For the longest time, I think I took Prince for granted—when someone has so much brilliance in excess, as a coworker put it, it's easy to take it for granted, to just expect excellence at all times with whatever project or show he was putting his considerable skills toward. Especially after he turned his back on fame during the symbol era in the '90s, became more religious, and never really tried to take the spotlight back (with a few exceptions, such as that iconic Super Bowl performance). He seemed ageless, thanks to his remarkably youthful face and his boundless energy for live performances—but also because he seemed like the magician of the music world.

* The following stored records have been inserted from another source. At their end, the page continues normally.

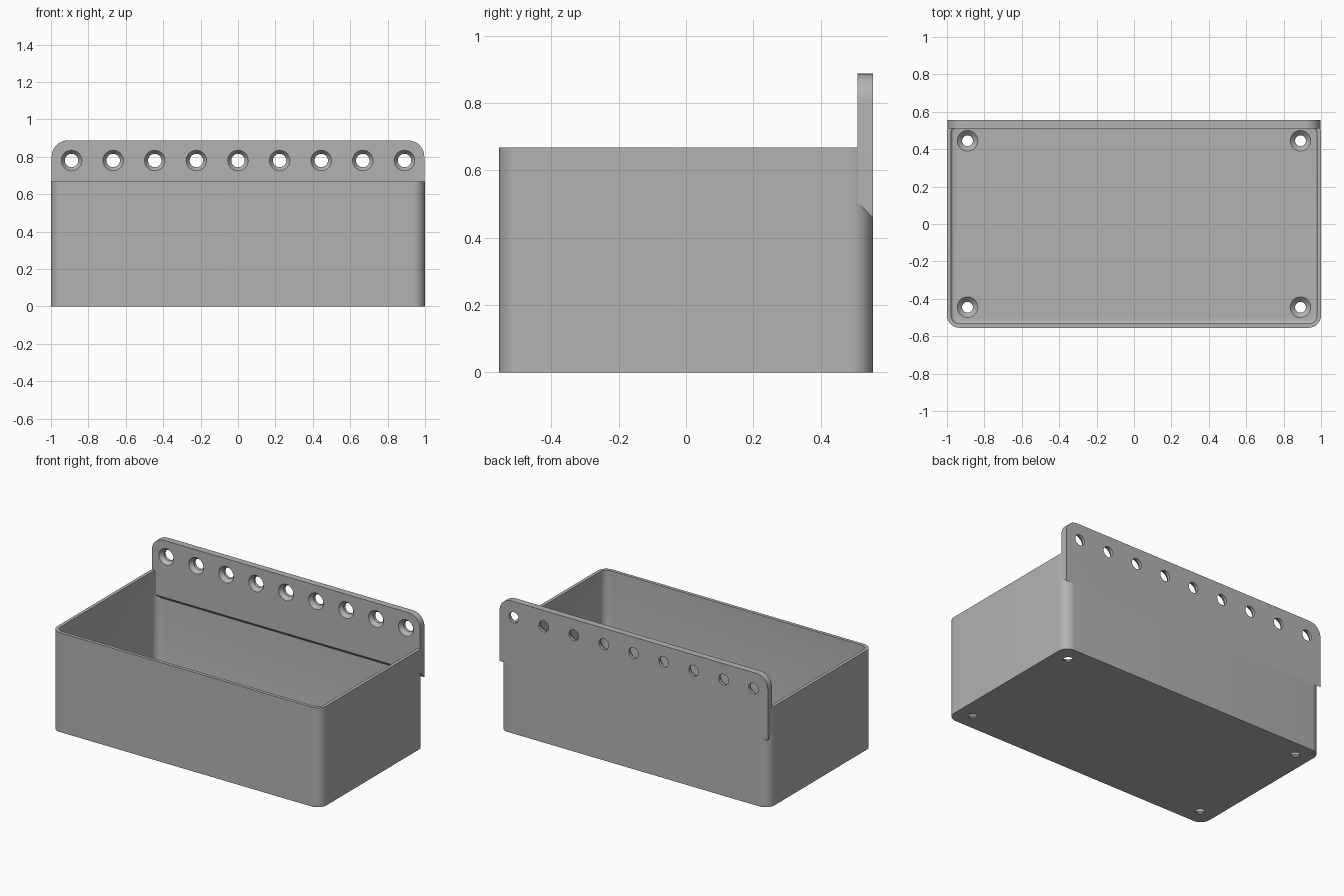
import bpy, bmesh, math
from mathutils import Matrix, Vector

if "Cube" in bpy.data.objects:
    bpy.data.objects.remove(bpy.data.objects["Cube"])

W, D, H = 1.0, 0.555, 0.667      # half width, half depth, box height
R, WALL, FLOOR = 0.067, 0.022, 0.033
PLATE, TOP = 0.045, 0.887        # mounting plate thickness and top height

grey = bpy.data.materials.new("grey plastic")
grey.use_nodes = True
grey.diffuse_color = (0.45, 0.45, 0.45, 1)
grey.node_tree.nodes["Principled BSDF"].inputs["Base Color"].default_value = (0.45, 0.45, 0.45, 1)


def make_object(name, bm):
    bmesh.ops.recalc_face_normals(bm, faces=bm.faces)
    mesh = bpy.data.meshes.new(name)
    bm.to_mesh(mesh)
    bm.free()
    mesh.materials.append(grey)
    obj = bpy.data.objects.new(name, mesh)
    bpy.context.collection.objects.link(obj)
    return obj


def arc(cx, cy, r, start, steps=10):
    angles = [math.radians(start + 90 * i / steps) for i in range(steps + 1)]
    return [(cx + r * math.cos(a), cy + r * math.sin(a)) for a in angles]


def rounded_ring(bm, inset, z):
    x, y, r = W - R, D - R, R - inset
    pts = (arc(x, y, r, 0) + arc(-x, y, r, 90)
           + arc(-x, -y, r, 180) + arc(x, -y, r, 270))
    return [bm.verts.new((px, py, z)) for px, py in pts]


def bridge(bm, a, b):
    for i in range(len(a)):
        j = (i + 1) % len(a)
        bm.faces.new((a[i], a[j], b[j], b[i]))


def drill(obj, spots, axis, depth, wide, narrow):
    """Countersunk holes: each spot is the centre of the wide mouth."""
    bm = bmesh.new()
    turn = Vector((0, 0, 1)).rotation_difference(Vector(axis)).to_matrix().to_4x4()
    sections = [(-0.01, wide), (0, wide), (0.026, narrow), (depth + 0.02, narrow)]
    for spot in spots:
        place = Matrix.Translation(spot) @ turn
        rings = []
        for h, r in sections:
            rings.append([bm.verts.new(place @ Vector((r * math.cos(t), r * math.sin(t), h)))
                          for t in (math.tau * k / 32 for k in range(32))])
        for a, b in zip(rings, rings[1:]):
            bridge(bm, a, b)
        bm.faces.new(rings[0])
        bm.faces.new(rings[-1])
    cutter = make_object("hole_cutter", bm)
    mod = obj.modifiers.new("holes", "BOOLEAN")
    mod.operation, mod.solver, mod.object = "DIFFERENCE", "EXACT", cutter
    select(obj)
    bpy.ops.object.modifier_apply(modifier=mod.name)
    bpy.data.objects.remove(cutter)


def select(obj):
    bpy.ops.object.select_all(action="DESELECT")
    obj.select_set(True)
    bpy.context.view_layer.objects.active = obj


# Open box with rounded corners and a small cove around the floor
bm = bmesh.new()
cove = 0.016
levels = [(0, 0), (0, H), (WALL, H)]
for i in range(5):
    a = math.radians(90 * i / 4)
    levels.append((WALL + cove * (1 - math.cos(a)), FLOOR + cove * (1 - math.sin(a))))
rings = [rounded_ring(bm, inset, z) for inset, z in levels]
for a, b in zip(rings, rings[1:]):
    bridge(bm, a, b)
bm.faces.new(rings[0])
bm.faces.new(rings[-1])
box = make_object("box", bm)
drill(box, [(sx * 0.89, sy * 0.445, FLOOR) for sx in (-1, 1) for sy in (-1, 1)],
      (0, 0, -1), FLOOR, 0.055, 0.029)

# Rear mounting plate with rounded top corners and a sloped lower edge
bm = bmesh.new()
half, r = 0.996, 0.085
outline = ([(half, 0.505)] + arc(half - r, TOP - r, r, 0)
           + arc(r - half, TOP - r, r, 90) + [(-half, 0.505)])
front = [bm.verts.new((x, D - PLATE, z)) for x, z in outline]
back = [bm.verts.new((x, D, z if z > 0.51 else z - PLATE)) for x, z in outline]
bridge(bm, front, back)
bm.faces.new(front)
bm.faces.new(back)
plate = make_object("mounting_plate", bm)
drill(plate, [((i - 4) * 0.2225, D - PLATE, 0.78) for i in range(9)],
      (0, 1, 0), PLATE, 0.055, 0.036)

for obj in (box, plate):
    select(obj)
    bpy.ops.object.shade_smooth_by_angle(angle=math.radians(30))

Prince was in tune with his own primal, gushingly positive urges—he had a utopian vision for the world, one which saw him tossing aside racial and sexual barriers in pop music with an eye roll, one which saw him searching for female collaborators above all others. And it was his sheer empathy that drove him: as NPR's Ann Powers put it, these women reflected and inspired his own feminine spirit, and he in turn gave "musical space to women's sexual desire."

Like Bowie, he was a searcher who refused to be pigeonholed, and he became more comfortably self-conscious and self-deprecating in his later years. Most importantly, his gifts never atrophied: he mastered 27 different instruments (he played nearly all the parts on his first five albums), and his guitar chops were Hendrix-levels remarkable (it was devastating to hear last week that he wasn't able to play guitar anymore, and I wonder whether that very recent condition was related whatsoever to his death)—just check out his guitar solo on "While My Guitar Gently Weeps" at 3:28 below and feel the shivers crawl up your spine.

As one friend told me, he felt no urgency to see him because he always assumed he'd be back—Prince never seemed to be in a hurry whatever he was doing. I was having drinks one evening in August 2013 in no hurry to go anywhere or do anything when Gothamist's Executive Editor Jen Chung called to tell me that Prince had just announced a surprise gig at City Winery that evening. I froze in my tracks for a moment: I was 100 blocks away from City Winery catching up with old friends, and I had no idea how mobbed it would be down there, or whether I'd even be able to get in. There was a voice inside of me that was ready to pooh-pooh this adventure: "Prince will be back, there's no rush, I can see him some other time."

Thankfully, my better, sexier, numerically-attuned angels came through 4 me. We rushed downtown and found ourselves among the first 10 people on line. We got past the Purple Curtain (no photos, no videos, leave your cell phone in your pocket if you can), and around 1:40 a.m., Prince appeared with an entourage of 20-25 musicians on stage. He was sheathed in a sleek purple suit with loose gold chains, sporting a natural afro and retro sunglasses, waving a sparkling gold cane, and looking every bit like a character from a '70s blaxploitation film. The intimate venue was decked out in purple lights in appreciation, and he shrieked with joy through nearly two hours of relentless and familiar funk jams.

A few things stand out to me about the evening: Prince was stupendously happy, constantly smiling and waving, talking to his band and teasing the crowd into the wee hours of the morning. He seemed delighted to live up to his reputation as a consummate performer and booty-shaking priest. Also, I've never heard the word "funky" tossed around so accurately or often. And I'm eternally grateful I got to see him perform "Nothing Compares 2 U," a song whose raw emotion knocks me off my feet every time, a song that truly exudes brilliance in excess (as well as humility, considering that he gave the song to Sinead O'Connor and never officially released a studio version himself).

He died much too soon, but it always would have felt too soon. No one like him—fearsome, irreverent, elastic, soulful, visionary—should go so soon. The last week of his life sounded like a Prince song: he brushed aside illness and vulnerability by throwing a giant party, and finally, seeking peace in the studio, surrounded by the tools he used to do the thing he most loved: making music. We should all be so lucky to get such a funky exit from this mortal coil.